- _TASK PROMPT_
Which of the lines below include the word "mathutils"? Pull each one out.

EXCERPTED RECORDS: Begin

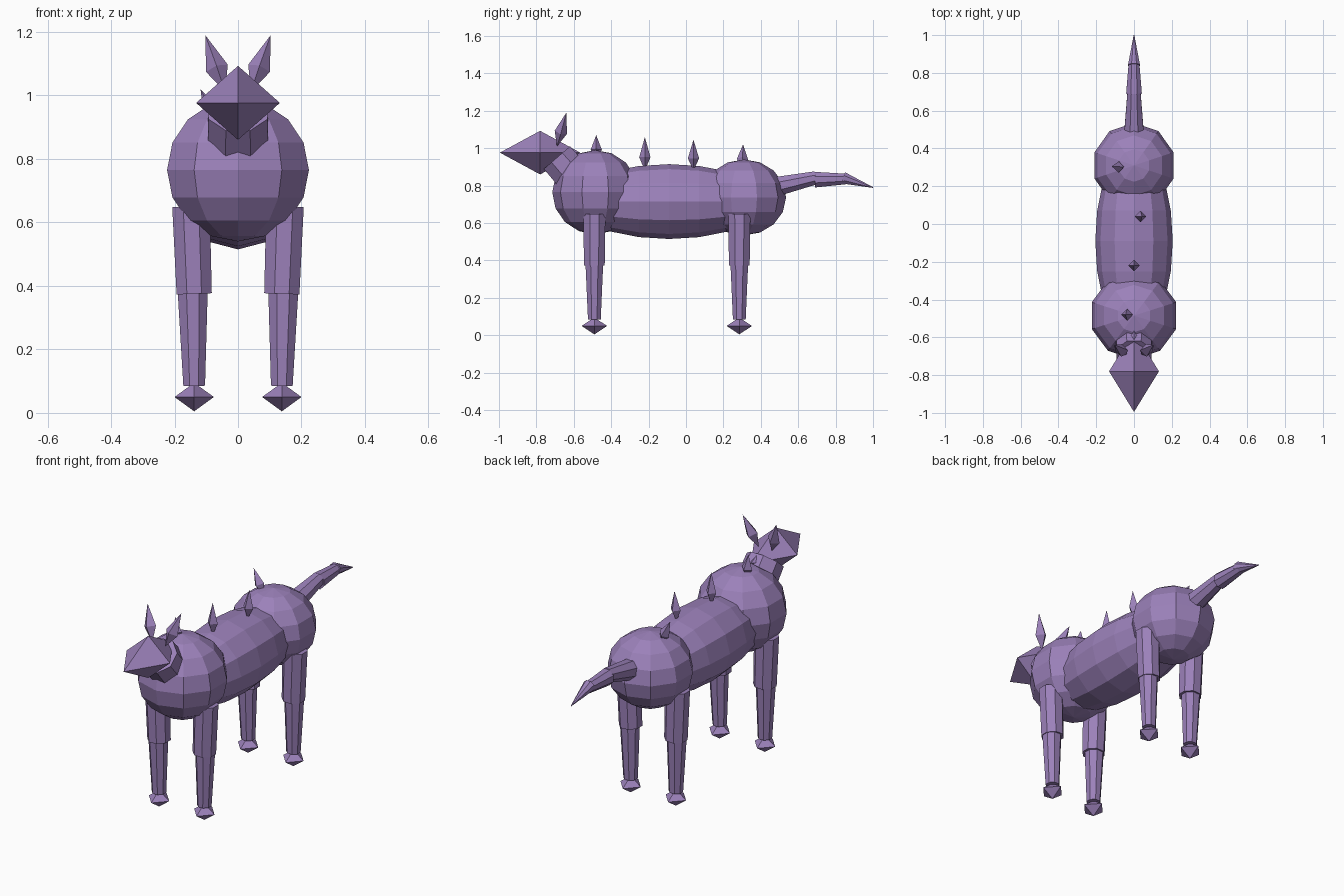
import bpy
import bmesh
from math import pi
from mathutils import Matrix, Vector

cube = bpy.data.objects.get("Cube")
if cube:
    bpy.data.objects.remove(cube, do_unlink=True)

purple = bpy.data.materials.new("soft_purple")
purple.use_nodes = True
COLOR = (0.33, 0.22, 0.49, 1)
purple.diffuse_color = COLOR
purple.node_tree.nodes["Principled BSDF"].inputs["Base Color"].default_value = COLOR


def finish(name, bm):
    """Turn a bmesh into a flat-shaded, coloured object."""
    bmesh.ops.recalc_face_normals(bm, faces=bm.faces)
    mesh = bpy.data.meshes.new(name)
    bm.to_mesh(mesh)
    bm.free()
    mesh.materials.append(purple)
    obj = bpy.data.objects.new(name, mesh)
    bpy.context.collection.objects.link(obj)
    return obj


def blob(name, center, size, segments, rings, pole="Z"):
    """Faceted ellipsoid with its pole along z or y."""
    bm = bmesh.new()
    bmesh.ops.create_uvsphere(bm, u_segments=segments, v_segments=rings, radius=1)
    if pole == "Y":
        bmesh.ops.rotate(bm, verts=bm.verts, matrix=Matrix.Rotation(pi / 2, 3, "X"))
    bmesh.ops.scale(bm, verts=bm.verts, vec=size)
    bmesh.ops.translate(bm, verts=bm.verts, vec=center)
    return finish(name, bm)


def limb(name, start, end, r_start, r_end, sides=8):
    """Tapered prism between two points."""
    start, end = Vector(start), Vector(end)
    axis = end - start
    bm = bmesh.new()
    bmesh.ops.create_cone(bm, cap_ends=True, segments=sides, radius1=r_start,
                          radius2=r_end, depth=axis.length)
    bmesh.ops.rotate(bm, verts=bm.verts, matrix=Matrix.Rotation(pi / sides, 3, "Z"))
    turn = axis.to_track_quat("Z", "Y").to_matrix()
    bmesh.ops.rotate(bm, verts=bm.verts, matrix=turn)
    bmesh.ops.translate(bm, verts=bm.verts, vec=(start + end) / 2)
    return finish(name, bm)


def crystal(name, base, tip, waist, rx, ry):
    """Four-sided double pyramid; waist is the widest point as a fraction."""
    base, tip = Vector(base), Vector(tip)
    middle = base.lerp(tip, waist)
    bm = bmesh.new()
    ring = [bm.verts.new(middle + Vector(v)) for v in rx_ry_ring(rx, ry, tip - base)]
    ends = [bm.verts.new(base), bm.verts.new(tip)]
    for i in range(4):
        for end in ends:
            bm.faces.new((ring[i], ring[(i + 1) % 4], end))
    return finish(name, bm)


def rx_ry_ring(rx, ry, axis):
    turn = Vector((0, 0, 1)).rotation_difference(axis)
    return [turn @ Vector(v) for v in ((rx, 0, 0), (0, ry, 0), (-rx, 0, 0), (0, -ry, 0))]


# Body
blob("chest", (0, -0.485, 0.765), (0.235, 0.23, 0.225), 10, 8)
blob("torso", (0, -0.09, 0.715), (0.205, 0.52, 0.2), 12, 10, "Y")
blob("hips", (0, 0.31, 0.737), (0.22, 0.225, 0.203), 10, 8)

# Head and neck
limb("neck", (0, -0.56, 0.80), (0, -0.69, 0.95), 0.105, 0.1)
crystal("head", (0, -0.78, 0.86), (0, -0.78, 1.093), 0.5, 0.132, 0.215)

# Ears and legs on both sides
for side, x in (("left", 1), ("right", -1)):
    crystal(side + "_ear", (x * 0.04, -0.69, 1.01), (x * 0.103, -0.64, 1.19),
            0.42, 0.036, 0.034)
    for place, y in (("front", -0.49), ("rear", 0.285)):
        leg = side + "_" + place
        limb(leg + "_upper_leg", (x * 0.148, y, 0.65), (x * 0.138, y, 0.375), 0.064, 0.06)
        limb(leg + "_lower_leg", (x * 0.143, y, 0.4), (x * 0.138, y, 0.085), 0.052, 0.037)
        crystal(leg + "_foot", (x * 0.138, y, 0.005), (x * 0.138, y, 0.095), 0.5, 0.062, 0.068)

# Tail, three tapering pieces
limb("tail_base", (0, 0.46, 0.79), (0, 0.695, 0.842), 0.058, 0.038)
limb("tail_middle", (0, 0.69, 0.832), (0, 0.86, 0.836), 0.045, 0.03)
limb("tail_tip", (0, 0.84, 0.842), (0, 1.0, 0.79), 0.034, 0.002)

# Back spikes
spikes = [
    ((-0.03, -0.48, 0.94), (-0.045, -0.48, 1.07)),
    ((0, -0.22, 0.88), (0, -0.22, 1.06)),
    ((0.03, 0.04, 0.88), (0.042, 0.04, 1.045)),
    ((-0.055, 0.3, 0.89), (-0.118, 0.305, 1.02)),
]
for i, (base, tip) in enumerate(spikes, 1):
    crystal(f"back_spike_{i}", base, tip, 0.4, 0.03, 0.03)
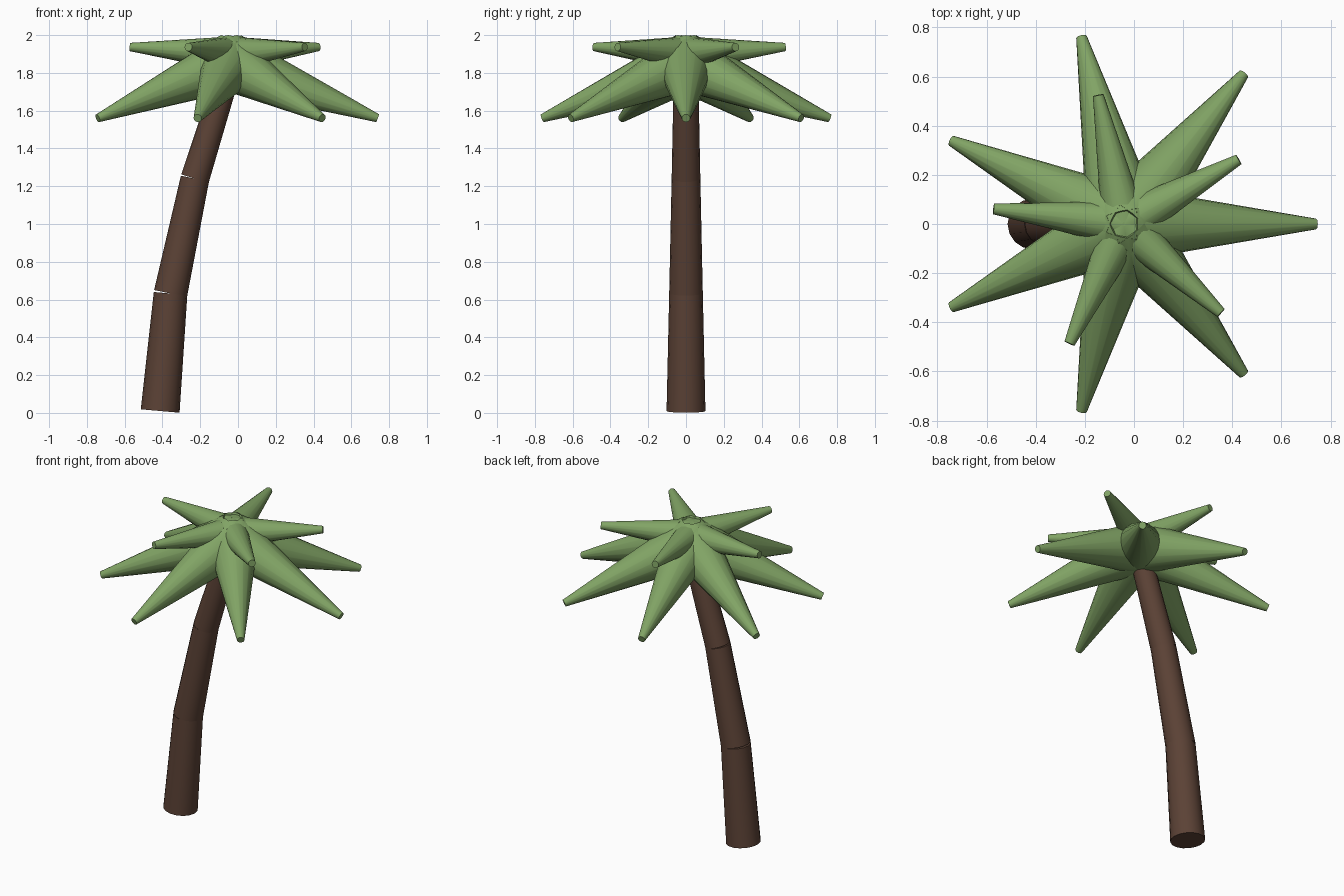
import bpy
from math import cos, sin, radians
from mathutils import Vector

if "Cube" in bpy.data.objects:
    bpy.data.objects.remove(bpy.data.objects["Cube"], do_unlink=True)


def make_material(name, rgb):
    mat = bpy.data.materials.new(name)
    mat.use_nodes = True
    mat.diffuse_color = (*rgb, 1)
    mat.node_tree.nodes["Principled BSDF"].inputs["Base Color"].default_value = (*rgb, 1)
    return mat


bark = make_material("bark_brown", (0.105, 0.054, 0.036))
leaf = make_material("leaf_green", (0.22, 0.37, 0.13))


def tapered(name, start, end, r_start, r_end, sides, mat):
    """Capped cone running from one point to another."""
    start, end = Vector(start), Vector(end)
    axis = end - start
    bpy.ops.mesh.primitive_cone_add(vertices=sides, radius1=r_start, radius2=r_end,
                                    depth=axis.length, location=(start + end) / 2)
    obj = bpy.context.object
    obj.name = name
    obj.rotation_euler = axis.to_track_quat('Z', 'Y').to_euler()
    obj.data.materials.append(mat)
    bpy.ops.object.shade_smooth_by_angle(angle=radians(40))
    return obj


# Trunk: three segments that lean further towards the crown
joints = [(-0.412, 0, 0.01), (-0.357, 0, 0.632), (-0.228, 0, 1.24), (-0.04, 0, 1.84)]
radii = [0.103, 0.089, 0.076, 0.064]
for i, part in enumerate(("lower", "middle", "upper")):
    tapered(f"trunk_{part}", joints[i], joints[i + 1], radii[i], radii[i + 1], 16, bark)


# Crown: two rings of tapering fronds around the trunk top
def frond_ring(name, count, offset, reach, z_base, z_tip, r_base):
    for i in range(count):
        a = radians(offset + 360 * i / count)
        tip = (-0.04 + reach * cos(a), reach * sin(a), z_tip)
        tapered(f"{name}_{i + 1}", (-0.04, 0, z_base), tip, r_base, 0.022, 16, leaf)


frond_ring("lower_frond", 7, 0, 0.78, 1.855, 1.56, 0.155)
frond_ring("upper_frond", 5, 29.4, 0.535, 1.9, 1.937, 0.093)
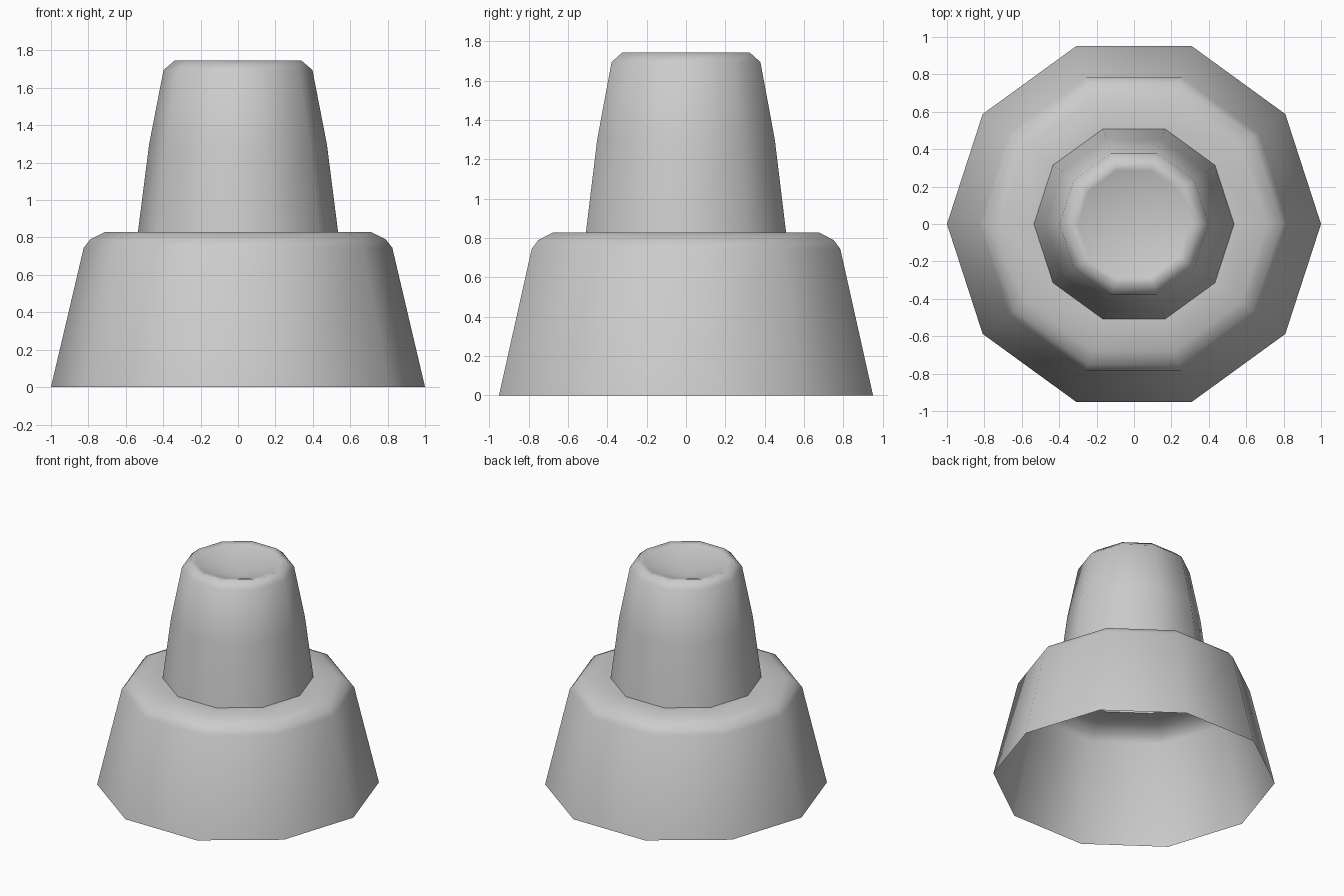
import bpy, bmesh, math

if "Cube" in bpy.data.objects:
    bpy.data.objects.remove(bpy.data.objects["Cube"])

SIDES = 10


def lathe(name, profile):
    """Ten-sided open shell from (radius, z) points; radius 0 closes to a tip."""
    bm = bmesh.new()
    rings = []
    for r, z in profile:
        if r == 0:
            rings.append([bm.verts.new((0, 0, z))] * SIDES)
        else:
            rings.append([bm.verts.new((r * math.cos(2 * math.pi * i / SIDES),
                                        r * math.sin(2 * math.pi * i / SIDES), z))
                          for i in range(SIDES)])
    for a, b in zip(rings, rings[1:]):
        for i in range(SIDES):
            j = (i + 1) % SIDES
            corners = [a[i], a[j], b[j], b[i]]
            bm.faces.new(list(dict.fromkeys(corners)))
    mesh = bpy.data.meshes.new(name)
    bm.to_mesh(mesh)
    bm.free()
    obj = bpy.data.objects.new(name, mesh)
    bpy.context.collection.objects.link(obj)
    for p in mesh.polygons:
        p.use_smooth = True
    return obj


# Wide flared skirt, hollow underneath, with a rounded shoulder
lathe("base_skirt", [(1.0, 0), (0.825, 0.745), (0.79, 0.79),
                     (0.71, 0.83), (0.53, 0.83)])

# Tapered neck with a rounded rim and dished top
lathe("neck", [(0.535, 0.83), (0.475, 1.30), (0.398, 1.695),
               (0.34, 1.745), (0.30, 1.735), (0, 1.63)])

EXCERPTED RECORDS: End

- _OUTPUT OF THE TASK_
from mathutils import Matrix, Vector
from mathutils import Vector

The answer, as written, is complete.